At the Soapwalla studio, we’re big fans of Traditional Chinese Medicine (TCM), a system of healing that includes herbal remedies, acupuncture, and nutritional therapy. The focus of TCM is to exist in harmony with the seasons and ourselves. According to TCM, spring is an ideal time to reset and regulate the flow of energy.  Incorporating self-care into our lives can be tricky, but it all starts with intention. Taking the time to create a healing and clearing elixir is an easygoing way to start.
 
Dandelion Root Iced Tea (Serves 1)

  • 2 dandelion root tea bags or 2 tablespoons ground roasted dandelion root
  • ½ inch cut of fresh ginger root
  • Juice of ½ a lemon
  • 8 oz of water
  • Light agave syrup or maple syrup to taste
Combine dandelion root, ginger, and lemon juice in a large mug. Separately, bring water to a boil and pour over dandelion root mixture, filling the cup. Add agave to taste. Let it sit and cool.  Then pour through a strainer, add ice, and enjoy.

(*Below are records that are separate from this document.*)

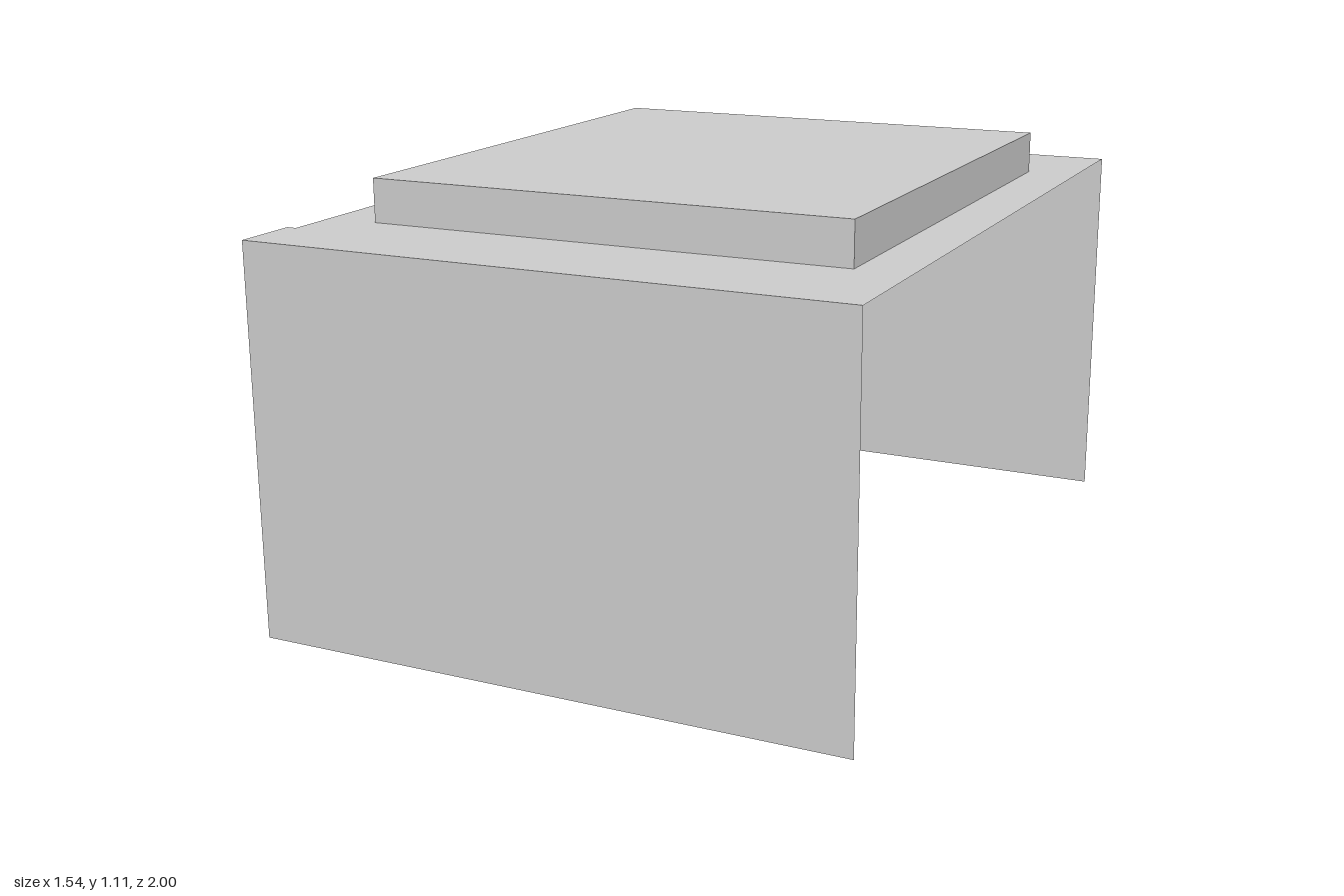
import * as THREE from 'three';

const material = new THREE.MeshStandardMaterial({ color: 0xcccccc, side: THREE.DoubleSide, flatShading: true });

const HALF_X = 0.77, WALL_X = -0.745, PIER_Z = 0.83, ROOF_Y = 1, DECK_Y = 1.11;

function addMesh(parent, name, geometry) {
  const mesh = new THREE.Mesh(geometry, material);
  mesh.name = name;
  parent.add(mesh);
}

// Band of flat quads between two matching rows of [x, y, z] points
function band(a, b, closed = false) {
  const positions = [];
  const count = closed ? a.length : a.length - 1;
  for (let i = 0; i < count; i++) {
    const j = (i + 1) % a.length;
    positions.push(...a[i], ...a[j], ...b[j], ...a[i], ...b[j], ...b[i]);
  }
  const geometry = new THREE.BufferGeometry();
  geometry.setAttribute('position', new THREE.Float32BufferAttribute(positions, 3));
  geometry.computeVertexNormals();
  return geometry;
}

// Upright sheet that follows a plan of [x, z] points
function upright(plan, y0, y1, closed = false) {
  return band(plan.map(([x, z]) => [x, y0, z]), plan.map(([x, z]) => [x, y1, z]), closed);
}

const polygon = (points) => points.map(([x, y]) => new THREE.Vector2(x, y));

function rectangle(u0, u1, v0, v1) {
  return [[u0, v0], [u1, v0], [u1, v1], [u0, v1]];
}

// Loop along the bottom of a plan and back along its top
function ring(plan, y0, y1) {
  return [
    ...plan.map(([x, z]) => [x, y0, z]),
    ...plan.slice().reverse().map(([x, z]) => [x, y1, z]),
  ];
}

// Window set into the side wall: panes along a plan, with a frame out to the wall opening
function addWindow(parent, name, plan, opening) {
  const group = new THREE.Group();
  group.name = name;
  const [z0, z1, y0, y1] = opening;
  const last = plan.length - 1;
  const rim = plan.map(([, z], i) => [WALL_X, i === 0 ? z0 : i === last ? z1 : z]);
  addMesh(group, name + 'Panes', upright(plan, 0.605, 0.815));
  addMesh(group, name + 'Frame', band(ring(rim, y0, y1), ring(plan, 0.605, 0.815), true));
  parent.add(group);
}

export function createModel() {
  const model = new THREE.Group();
  model.name = 'building';

  // End walls, each wrapping round a shallow corner pier
  const frontPlan = [[WALL_X, PIER_Z], [-HALF_X, PIER_Z], [-HALF_X, 1], [HALF_X, 1]];
  const backPlan = frontPlan.map(([x, z]) => [x, -z]).reverse();
  addMesh(model, 'frontWall', upright(frontPlan, 0, ROOF_Y));
  addMesh(model, 'backWall', upright(backPlan, 0, ROOF_Y));

  // Side wall with three window openings
  const openings = [
    [-0.815, -0.352, 0.605, 0.815],
    [-0.333, 0.333, 0.585, 0.833],
    [0.352, 0.815, 0.605, 0.815],
  ];
  const wall = new THREE.Shape(polygon(rectangle(-PIER_Z, PIER_Z, 0, ROOF_Y)));
  for (const o of openings) wall.holes.push(new THREE.Path(polygon(rectangle(...o))));
  addMesh(model, 'sideWall', new THREE.ShapeGeometry(wall).rotateY(-Math.PI / 2));
  model.getObjectByName('sideWall').position.x = WALL_X;

  // Flat windows at both ends, faceted bay in the middle
  const pane = -0.715;
  addWindow(model, 'backWindow', [[pane, -0.815], [pane, -0.352]], openings[0]);
  addWindow(model, 'frontWindow', [[pane, 0.352], [pane, 0.815]], openings[2]);
  const halfBay = [[-0.67, 0.182], [-0.64, 0.198], [pane, 0.328]];
  const bay = [...halfBay.map(([x, z]) => [x, -z]).reverse(), ...halfBay];
  addWindow(model, 'bayWindow', bay, openings[1]);

  // Roof sheet, open beneath the raised deck
  const deck = [[-0.61, 0.695], [0.635, 0.695], [0.635, -0.695], [-0.61, -0.695]];
  const roof = new THREE.Shape(polygon([...frontPlan, ...backPlan].map(([x, z]) => [x, -z])));
  roof.holes.push(new THREE.Path(polygon(deck.map(([x, z]) => [x, -z]))));
  addMesh(model, 'roof', new THREE.ShapeGeometry(roof).rotateX(-Math.PI / 2));
  model.getObjectByName('roof').position.y = ROOF_Y;

  // Raised deck: hollow sides and a flat top
  addMesh(model, 'deckSides', upright(deck, ROOF_Y, DECK_Y, true));
  const top = new THREE.Shape(polygon(deck.map(([x, z]) => [x, -z])));
  addMesh(model, 'deckTop', new THREE.ShapeGeometry(top).rotateX(-Math.PI / 2));
  model.getObjectByName('deckTop').position.y = DECK_Y;

  return model;
}
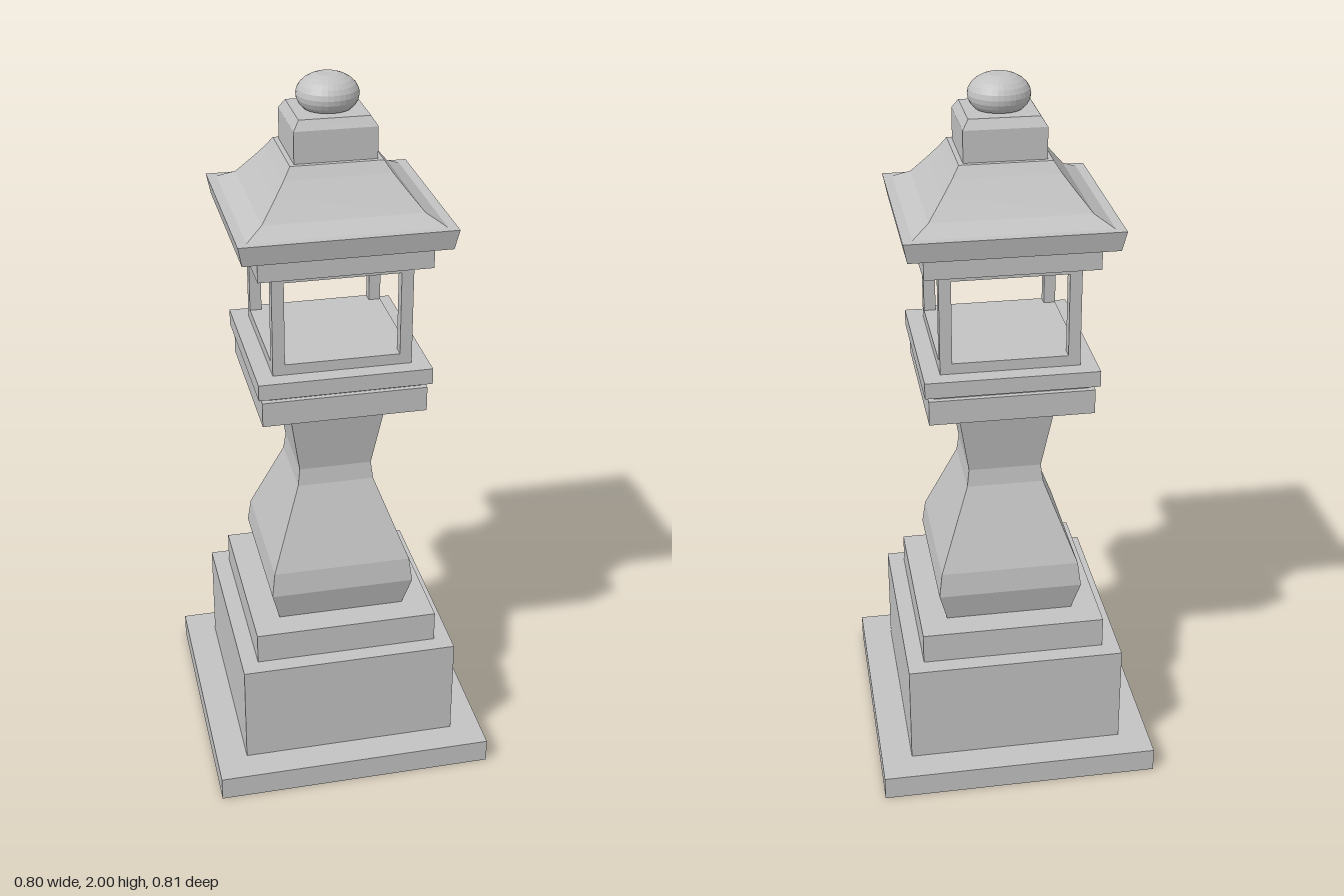
import * as THREE from 'three';

export function createModel() {
  const lantern = new THREE.Group();
  lantern.name = 'stoneLantern';
  const stone = new THREE.MeshStandardMaterial({ color: 0xc2c2c2, flatShading: true });
  stone.name = 'grey stone';

  const add = (name, geometry, parent = lantern) => {
    const mesh = new THREE.Mesh(geometry, stone);
    mesh.name = name;
    parent.add(mesh);
    return mesh;
  };

  // Rectangular slab from half-widths and its bottom and top heights
  const slab = (name, hx, hz, y0, y1, parent) =>
    add(name, new THREE.BoxGeometry(hx * 2, y1 - y0, hz * 2), parent)
      .position.set(0, (y0 + y1) / 2, 0);

  // Four-sided tapering body: profile of [half-width, height], closed at both ends
  const taper = (name, profile, depthRatio) => {
    const points = profile.map(([h, y]) => new THREE.Vector2(h * Math.SQRT2, y));
    points.unshift(new THREE.Vector2(0, points[0].y));
    points.push(new THREE.Vector2(0, points[points.length - 1].y));
    const geometry = new THREE.LatheGeometry(points, 4, Math.PI / 4);
    geometry.scale(1, 1, depthRatio);
    return add(name, geometry);
  };

  // Stepped base
  slab('basePlate', 0.398, 0.405, 0, 0.07);
  slab('plinth', 0.31, 0.317, 0.07, 0.37);
  slab('plinthStep', 0.262, 0.269, 0.37, 0.46);

  // Waisted column
  taper('column', [
    [0.183, 0.46], [0.206, 0.55], [0.197, 0.62], [0.153, 0.735],
    [0.109, 0.85], [0.103, 0.9], [0.134, 1.09],
  ], 1.035);

  // Platform carrying the light chamber
  slab('platformCollar', 0.157, 0.163, 1.09, 1.12);
  slab('platformLower', 0.226, 0.232, 1.12, 1.19);
  slab('platformGroove', 0.21, 0.217, 1.19, 1.205);
  slab('platformUpper', 0.237, 0.243, 1.205, 1.25);

  // Open light chamber with a post at each corner
  const chamber = new THREE.Group();
  chamber.name = 'lightChamber';
  lantern.add(chamber);
  slab('chamberFloor', 0.19, 0.195, 1.25, 1.28, chamber);
  slab('chamberCeiling', 0.19, 0.195, 1.515, 1.54, chamber);
  for (const sx of [-1, 1]) {
    for (const sz of [-1, 1]) {
      const post = add('cornerPost', new THREE.BoxGeometry(0.033, 0.235, 0.033), chamber);
      post.position.set(sx * 0.1735, 1.3975, sz * 0.1785);
    }
  }

  // Roof with flared eaves
  slab('roofSupport', 0.232, 0.237, 1.54, 1.6);
  taper('eaves', [[0.275, 1.6], [0.286, 1.655]], 0.963);
  taper('roof', [
    [0.26, 1.655], [0.213, 1.682], [0.17, 1.735], [0.143, 1.77], [0.123, 1.8],
  ], 0.967);
  taper('roofNeck', [[0.11, 1.8], [0.11, 1.885], [0.094, 1.91]], 0.963);

  // Squashed ball finial, cut flat underneath
  const ball = [new THREE.Vector2(0, 1.905)];
  for (let i = 0; i <= 8; i++) {
    const a = THREE.MathUtils.lerp(-0.7, 1.22, i / 8);
    ball.push(new THREE.Vector2(0.083 * Math.cos(a), 1.948 + 0.0553 * Math.sin(a)));
  }
  ball.push(new THREE.Vector2(0, 2));
  add('finial', new THREE.LatheGeometry(ball, 32));

  return lantern;
}
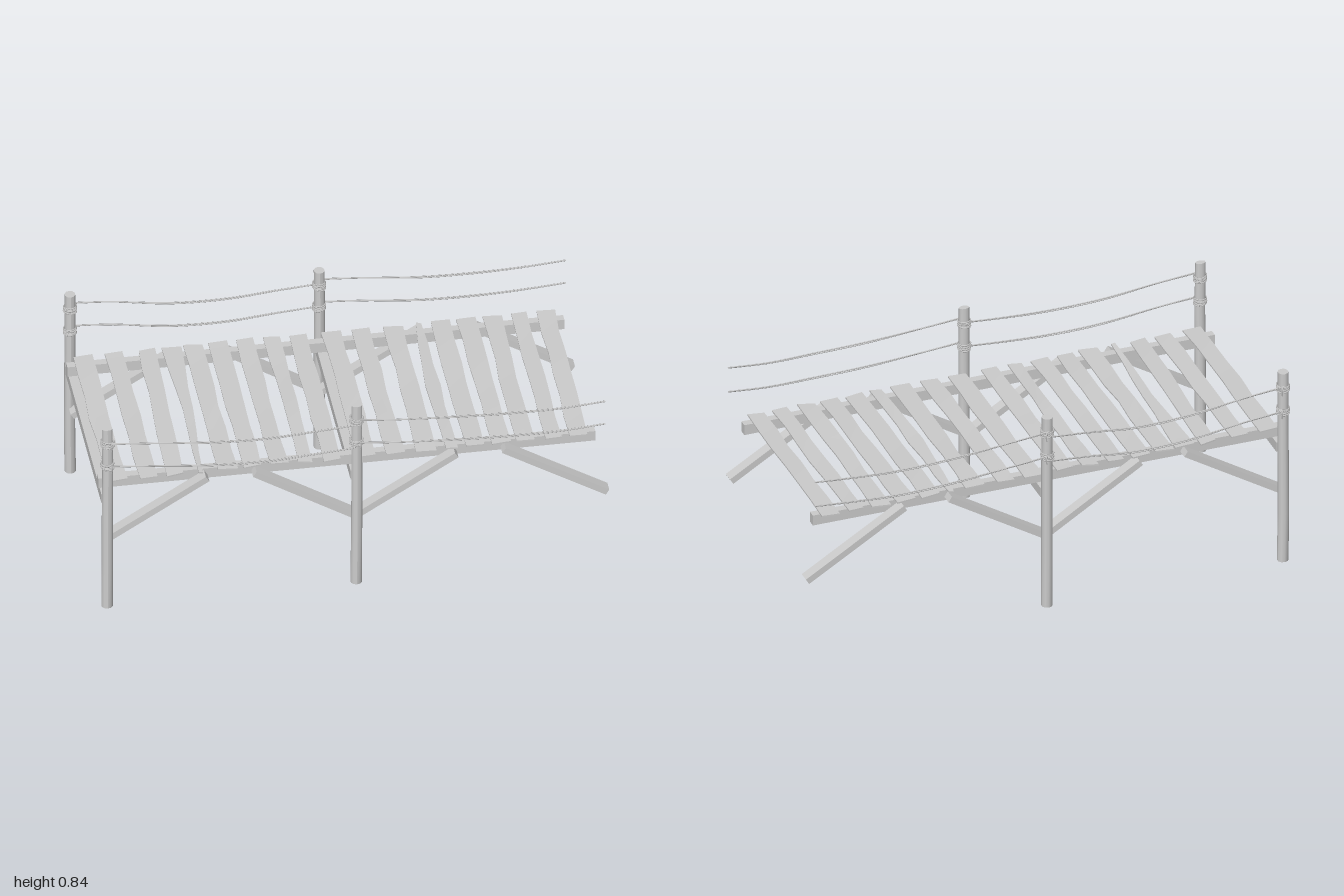
import * as THREE from 'three';

const wood = new THREE.MeshStandardMaterial({ color: 0xcccccc });

function seeded(seed) {
  let s = seed;
  return () => ((s = (s * 16807) % 2147483647) / 2147483647) * 2 - 1;
}

function add(parent, name, geometry, x = 0, y = 0, z = 0) {
  const mesh = new THREE.Mesh(geometry, wood);
  mesh.name = name;
  mesh.position.set(x, y, z);
  parent.add(mesh);
  return mesh;
}

const POSTS_X = [-0.975, 0];
const POST_Z = 0.449;

// Worn plank: [centre, width] at the back, the middle and the front end
function plankGeometry(back, middle, front, rand) {
  const length = 0.83, thick = 0.006, segs = 6;
  const geo = new THREE.BoxGeometry(1, thick, length, 1, 1, segs);
  const edge = [], lift = [];
  for (let i = 0; i <= segs; i++) {
    edge.push([rand() * 0.004, rand() * 0.004]);
    lift.push([rand() * 0.003, rand() * 0.003]);
  }
  const endSkew = [rand() * 0.008, rand() * 0.008];
  const p = geo.attributes.position;
  for (let k = 0; k < p.count; k++) {
    const side = p.getX(k) > 0 ? 1 : 0;
    const t = p.getZ(k) / length + 0.5;
    const i = Math.round(t * segs);
    const [a, b, f] = t < 0.5 ? [back, middle, t * 2] : [middle, front, t * 2 - 1];
    const c = a[0] + (b[0] - a[0]) * f, w = a[1] + (b[1] - a[1]) * f;
    p.setX(k, c + (side - 0.5) * w + edge[i][side]);
    p.setY(k, p.getY(k) + lift[i][side]);
    if (i === 0 || i === segs) p.setZ(k, p.getZ(k) + endSkew[side]);
  }
  geo.computeVertexNormals();
  return geo;
}

// Slightly uneven pole; the front ones thin out towards the top
function postGeometry(front, rand) {
  const height = 0.84, rows = 4, sides = 10;
  const geo = new THREE.CylinderGeometry(0.0225, 0.0225, height, sides, rows);
  const offsets = Array.from({ length: rows + 1 }, () => [rand() * 0.0015, rand() * 0.0015]);
  const p = geo.attributes.position;
  for (let k = 0; k < p.count; k++) {
    const t = p.getY(k) / height + 0.5;
    const o = offsets[Math.round(t * rows)];
    p.setX(k, p.getX(k) * (1 - 0.06 * t) + o[0]);
    p.setZ(k, p.getZ(k) * (front ? 1 - 0.4 * t : 1) + o[1]);
  }
  geo.translate(0, height / 2, 0);
  geo.computeVertexNormals();
  return geo;
}

function tube(points, radius, segs, sides = 5) {
  const curve = new THREE.CatmullRomCurve3(points.map(p => new THREE.Vector3(...p)));
  return new THREE.TubeGeometry(curve, segs, radius, sides);
}

export function createModel() {
  const model = new THREE.Group();
  model.name = 'plankWalkway';
  const rand = seeded(4271);

  // Posts
  for (const x of POSTS_X) for (const s of [1, -1])
    add(model, 'post', postGeometry(s > 0, rand), x, 0, s * POST_Z);

  // Long beams under the planks, and cross beams between post pairs
  for (const s of [1, -1])
    add(model, 'longBeam', new THREE.BoxGeometry(1.945, 0.044, 0.032), -0.0275, 0.539, s * 0.371);
  for (const x of POSTS_X)
    add(model, 'crossBeam', new THREE.BoxGeometry(0.04, 0.041, 0.86), x, 0.495, 0);

  // Diagonal braces: foot x, top x
  for (const [foot, top] of [[-0.975, -0.58], [0.0, -0.395], [0.0, 0.395], [0.985, 0.58]]) {
    const dx = top - foot, dy = 0.245;
    for (const s of [1, -1]) {
      const brace = add(model, 'brace', new THREE.BoxGeometry(Math.hypot(dx, dy), 0.026, 0.046),
        (foot + top) / 2, 0.299 + dy / 2, s * 0.411);
      brace.rotation.z = Math.atan(dy / dx);
    }
  }

  // Planks: centre and width at the back, then at the front
  const planks = [
    [-0.93, 0.075, -0.93, 0.078], [-0.812, 0.066, -0.807, 0.075], [-0.68, 0.066, -0.705, 0.066],
    [-0.583, 0.072, -0.606, 0.012], [-0.497, 0.076, -0.497, 0.074], [-0.4, 0.074, -0.4, 0.07],
    [-0.295, 0.07, -0.295, 0.07], [-0.193, 0.064, -0.193, 0.054], [-0.09, 0.07, -0.09, 0.07],
    [0.043, 0.075, 0.043, 0.078], [0.155, 0.07, 0.16, 0.074], [0.283, 0.074, 0.278, 0.074],
    [0.386, 0.022, 0.38, 0.04], [0.47, 0.075, 0.47, 0.075], [0.567, 0.075, 0.572, 0.074],
    [0.674, 0.07, 0.668, 0.07], [0.775, 0.064, 0.775, 0.064], [0.882, 0.07, 0.877, 0.07],
  ];
  // Middle sections of the two split planks
  const splitMiddle = { 3: [-0.588, 0.04], 12: [0.37, 0.06] };
  planks.forEach(([bx, bw, fx, fw], i) => {
    const middle = splitMiddle[i] || [(bx + fx) / 2 + rand() * 0.004, (bw + fw) / 2 - 0.002];
    add(model, 'plank', plankGeometry([bx, bw], middle, [fx, fw], rand), 0, 0.566, 0);
  });

  // Hand ropes: two sagging strands per span, at two heights on each side
  for (const s of [1, -1]) for (const x of POSTS_X) for (const [y, end] of [[0.783, 0.76], [0.675, 0.653]]) {
    const low = y - (x < 0 ? 0.045 : 0.035) - (s < 0 ? 0.008 : 0);
    const z = s * 0.47;
    for (const d of [-1, 1]) {
      add(model, 'handRope', tube([
        [x, y + d * 0.002, z], [x + 0.16, y - 0.014 + d * 0.001, z + s * 0.002],
        [x + 0.4, low + 0.006 + d * 0.003, z], [x + 0.62, low + d * 0.003, z + s * 0.002],
        [x + 0.8, end - 0.013 + d * 0.002, z], [x + 0.97, end + d * 0.001, z],
      ], 0.0025, 28), 0, 0, 0);
    }
  }

  // Rope lashings around the posts with a hanging tail
  for (const s of [1, -1]) for (const x of POSTS_X) for (const y of [0.772, 0.67]) {
    const lashing = new THREE.Group();
    lashing.name = 'lashing';
    lashing.position.set(x, y, s * POST_Z);
    for (let i = 0; i < 5; i++) {
      const loop = add(lashing, 'ropeLoop', new THREE.TorusGeometry(0.0245, 0.0028, 5, 16),
        rand() * 0.001, (i - 2) * 0.006, rand() * 0.001);
      loop.rotation.set(Math.PI / 2 + rand() * 0.12, rand() * 0.12, 0);
    }
    add(lashing, 'ropeTail', tube([
      [0.01, 0.012, s * 0.024], [0.014, -0.002, s * 0.028], [0.012, -0.026, s * 0.025],
    ], 0.0028, 6));
    model.add(lashing);
  }

  return model;
}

For stronger tea, double the amount of dandelion root.
 
Dandelion Root Coffee Alternative (Serves 2-3)
  • 4 cups water
  • 2 tablespoons ground dandelion root or 2 dandelion root tea bags 
  • 2 tablespoons ground roasted chicory root
  • 1 cinnamon stick 
  • 1 tbsp of ground cardamom

Place water, dandelion root, chicory root, and cinnamon stick in a pot. Bring to a boil and then let the mixture simmer for five minutes. Pour into cups through a strainer. Add coconut or almond milk if desired. Agave to taste. Chill and enjoy!
 
Coffee alternative recipe adapted from here
 
More about Dandelion Root

“Dandelion is a sunny, subtle, yet incredibly healing plant used for thousands of years in China and mentioned in traditional Arabian medicine in the tenth century C.E. It has been used for centuries, in traditional medicine practices all over the world, as a restorative tonic, edible food, and in herbal wines and beers. The root is a favorite amongst traditional herbalists as it supports the healthy functioning of the liver, kidneys, spleen, and gallbladder and is considered to be a reliable detoxifying agent. The powdered and roasted root has been enjoyed as a coffee substitute and the roots and leaves are both used in brewing dandelion wines, beer, and in digestive bitter cordials and liqueurs.” Mountain Rose Herbs

 
This information is not intended to replace the advice of your doctor and is not intended as medical advice. Always, consult your physician and exercise common sense before starting an herbal regime.

Image by Death to the Stock